━━━━━ Input material ━━━━━

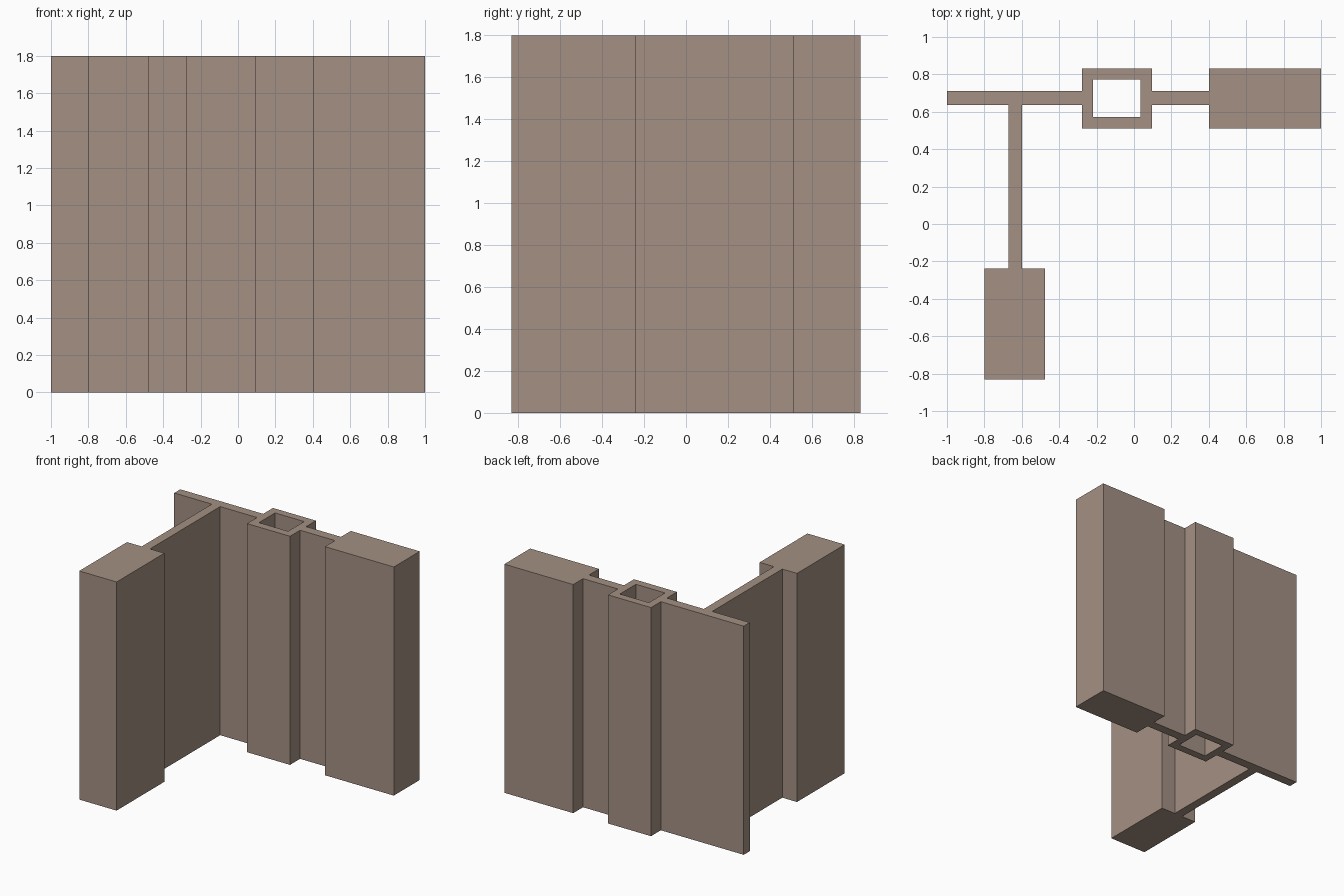
import bpy
import bmesh
from mathutils import Vector

if "Cube" in bpy.data.objects:
    bpy.data.objects.remove(bpy.data.objects["Cube"])

HEIGHT = 1.8

# Plan outline: thin walls joining a hollow pier and two solid piers
OUTER = [
    (-1.0, 0.635), (-0.672, 0.635), (-0.672, -0.238),      # wall stub, cross wall left
    (-0.80, -0.238), (-0.80, -0.832), (-0.475, -0.832),    # front pier
    (-0.475, -0.238), (-0.60, -0.238), (-0.60, 0.635),     # cross wall right
    (-0.278, 0.635), (-0.278, 0.51), (0.096, 0.51), (0.096, 0.635),  # hollow pier front
    (0.40, 0.635), (0.40, 0.51), (1.0, 0.51),              # right pier
    (1.0, 0.832), (0.40, 0.832), (0.40, 0.71),
    (0.096, 0.71), (0.096, 0.832), (-0.278, 0.832), (-0.278, 0.71),  # hollow pier back
    (-1.0, 0.71),
]
# Shaft inside the hollow pier
SHAFT = [(-0.218, 0.572), (0.036, 0.572), (0.036, 0.772), (-0.218, 0.772)]


def add_loop(bm, points):
    verts = [bm.verts.new((x, y, 0)) for x, y in points]
    return [bm.edges.new((a, b)) for a, b in zip(verts, verts[1:] + verts[:1])]


# Fill the plan, leaving the shaft open, then raise it to full height
bm = bmesh.new()
edges = add_loop(bm, OUTER) + add_loop(bm, SHAFT)
bmesh.ops.triangle_fill(bm, edges=edges, use_beauty=True, normal=Vector((0, 0, 1)))
raised = bmesh.ops.extrude_face_region(bm, geom=bm.faces[:], use_keep_orig=True)
bmesh.ops.translate(bm, vec=(0, 0, HEIGHT),
                    verts=[g for g in raised["geom"] if isinstance(g, bmesh.types.BMVert)])
bmesh.ops.recalc_face_normals(bm, faces=bm.faces[:])

mesh = bpy.data.meshes.new("wall_section")
bm.to_mesh(mesh)
bm.free()
wall = bpy.data.objects.new("wall_section", mesh)
bpy.context.collection.objects.link(wall)

# Warm brown-grey plaster
plaster = bpy.data.materials.new("plaster")
plaster.diffuse_color = (0.37, 0.28, 0.23, 1)
plaster.use_nodes = True
plaster.node_tree.nodes["Principled BSDF"].inputs["Base Color"].default_value = plaster.diffuse_color
mesh.materials.append(plaster)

━━━━━

• What is expected
Restate word for word only the lines above from the line containing "cross wall left" to the line containing "cross wall right", both of them included.

• Reply
    (-1.0, 0.635), (-0.672, 0.635), (-0.672, -0.238),      # wall stub, cross wall left
    (-0.80, -0.238), (-0.80, -0.832), (-0.475, -0.832),    # front pier
    (-0.475, -0.238), (-0.60, -0.238), (-0.60, 0.635),     # cross wall right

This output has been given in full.